As the recruitment industry ‘supposedly’ moves towards a new era of social recruiting, the role of job boards has come into question once again. Andy Headworth penned a blog on this topic this morning, asking whether job boards are trying to kill off social media in order to protect themselves. You can see my comments on this matter, and indeed, Andy’s post, right here; but this is a huge issue, which I thought worth addressing in a post of my own.
Let’s make one thing absolutely crystal clear. Despite the huge advances in social networking, online visibility, personal branding, digital targeting, community building, the recruitment industry remains very firmly entrenched in old practices. Yes, of course there are thought leaders, early adopters and social advocates using these new tools effectively, but an equally large percentage of the industry remains sceptical, unconvinced and ‘afraid of change’.
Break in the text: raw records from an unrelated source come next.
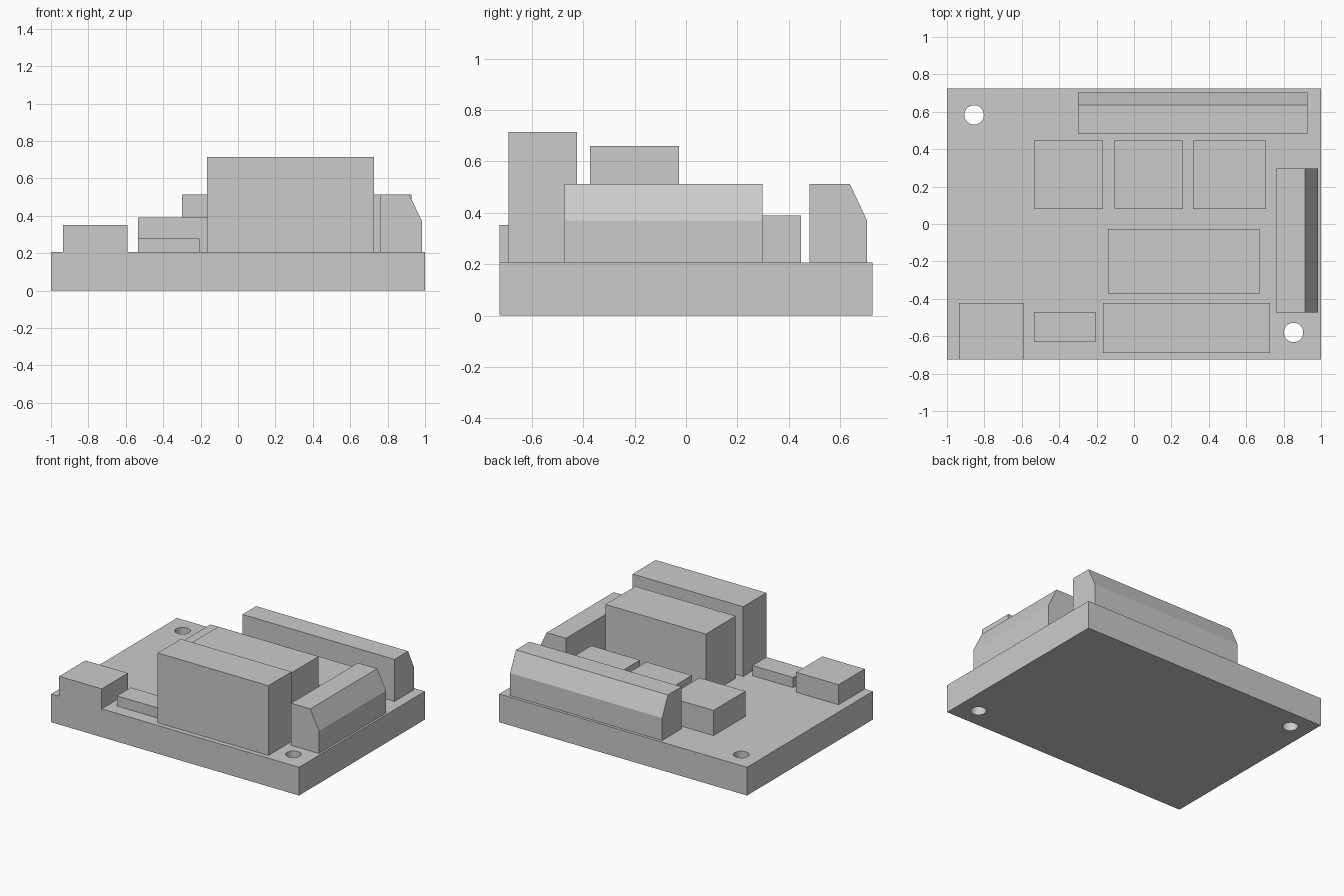
import bpy, bmesh

if "Cube" in bpy.data.objects:
    bpy.data.objects.remove(bpy.data.objects["Cube"])

TOP = 0.206      # upper face of the board
DEPTH = 0.725    # half depth of the board


def make_object(name, bm):
    bmesh.ops.recalc_face_normals(bm, faces=bm.faces)
    mesh = bpy.data.meshes.new(name)
    bm.to_mesh(mesh)
    bm.free()
    obj = bpy.data.objects.new(name, mesh)
    bpy.context.collection.objects.link(obj)
    return obj


def block(name, x0, x1, y0, y1, z1, z0=TOP):
    bm = bmesh.new()
    bmesh.ops.create_cube(bm, size=1)
    for v in bm.verts:
        v.co.x = x1 if v.co.x > 0 else x0
        v.co.y = y1 if v.co.y > 0 else y0
        v.co.z = z1 if v.co.z > 0 else z0
    return make_object(name, bm)


def connector(name, inner, ridge, outer, start, end, along_x):
    """Extruded profile whose outer top edge is sloped."""
    profile = [(inner, TOP), (outer, TOP), (outer, 0.37), (ridge, 0.513), (inner, 0.513)]
    bm = bmesh.new()
    verts = [bm.verts.new((start, d, z) if along_x else (d, start, z)) for d, z in profile]
    face = bm.faces.new(verts)
    new = bmesh.ops.extrude_face_region(bm, geom=[face])["geom"]
    shift = (end - start, 0, 0) if along_x else (0, end - start, 0)
    bmesh.ops.translate(bm, vec=shift, verts=[g for g in new if isinstance(g, bmesh.types.BMVert)])
    return make_object(name, bm)


# Board with two mounting holes
board = block("board", -1, 1, -DEPTH, DEPTH, TOP, 0)
for i, (x, y) in enumerate([(-0.855, 0.583), (0.853, -0.58)]):
    bpy.ops.mesh.primitive_cylinder_add(vertices=32, radius=0.052, depth=1, location=(x, y, 0.1))
    cutter = bpy.context.object
    cutter.name = f"hole_cutter_{i + 1}"
    cutter.hide_render = True
    cutter.hide_set(True)
    cutter.display_type = 'WIRE'
    mod = board.modifiers.new(f"hole_{i + 1}", 'BOOLEAN')
    mod.operation = 'DIFFERENCE'
    mod.solver = 'EXACT'
    mod.object = cutter

# Row of three equal-height relays
for i, (x0, x1) in enumerate([(-0.535, -0.165), (-0.103, 0.263), (0.315, 0.707)]):
    block(f"relay_{i + 1}", x0, x1, 0.08, 0.447, 0.39)

# Tall blocks and small parts along the front
block("middle_block", -0.14, 0.67, -0.373, -0.028, 0.66)
block("tall_front_block", -0.165, 0.728, -0.69, -0.423, 0.715)
block("low_chip", -0.535, -0.207, -0.63, -0.47, 0.28)
block("corner_socket", -0.935, -0.592, -DEPTH, -0.423, 0.352)

# Sloped connectors on the back and right edges
connector("back_connector", 0.48, 0.637, 0.704, -0.30, 0.927, True)
connector("right_connector", 0.76, 0.915, 0.985, -0.473, 0.298, False)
The simple truth is that while this continued scepticism and hesitance to embrace exists, job boards are in a perfectly safe position. Far too many recruiters are perfectly content to throw large sums of money at various job boards, all of whom claim that they can deliver x number of applications per month – and too many of us are happy to accept this. Social media could threaten job boards one day if everyone gets behind the platform – but job boards have a much more pressing issue to worry about.
At the Stopgap Group, I have worked with colleagues to create, implement and refine a robust matrix for job boards. As someone who is responsible for spending considerable sums of money on marketing and digital advertising, it’s only right that I know what that investment is delivering. And for many job boards, the results are not good.
Since we implemented this matrix last year, we have halved the number of job boards we do business with and saved a substantial amount of money. After referencing applications from job boards with our database, it transpired that certain job boards had delivered NO placements. And I’m not talking about niche start-up boards or little known ones – one of these was a huge national player who had consistently poured honey in my ear, telling me that they delivered x number of applications per month.
What they didn’t tell me was that none of them were relevant candidates.
So you see, social media and social recruiting could well be a threat to job boards – one day. But until every recruiter measures those job boards and holds them accountable for actually delivering the product they promise to – relevant candidates
– they can literally get away with daylight robbery. And that’s wrong.
To back up these claims, here are some figures from the previous quarter. For obvious reasons, I have excluded to name the boards in question and have also combined 6 job boards, but hopefully the figures will speak for themselves:
|ADS PUBLISHED||APPLICATIONS RECEIVED||RATIO||CONSIDERED RELEVANT FOR BRIEF||PLACEMENTS|
|1,222||4,717||3.86||541 (11%)||4 (0.7% of those considered relevant)|
What would you do if you had access to this type of information? Would you continue to throw money at job boards, or would you start questioning their return on investment? Knowledge really is power, and for us at least, it’s helped us to save money, invest in the right boards and work closer with job boards to deliver us the products we want – the right people.
The digital landscape is ever-changing; an organic phenomenon that is constantly adapting to new environments. There’s no doubt whatsoever that job boards will eventually face competition from social media and social recruiting. But for now, I honestly believe that job boards have more pressing concerns – namely, those who pay their fees are starting to wake up and hold them accountable.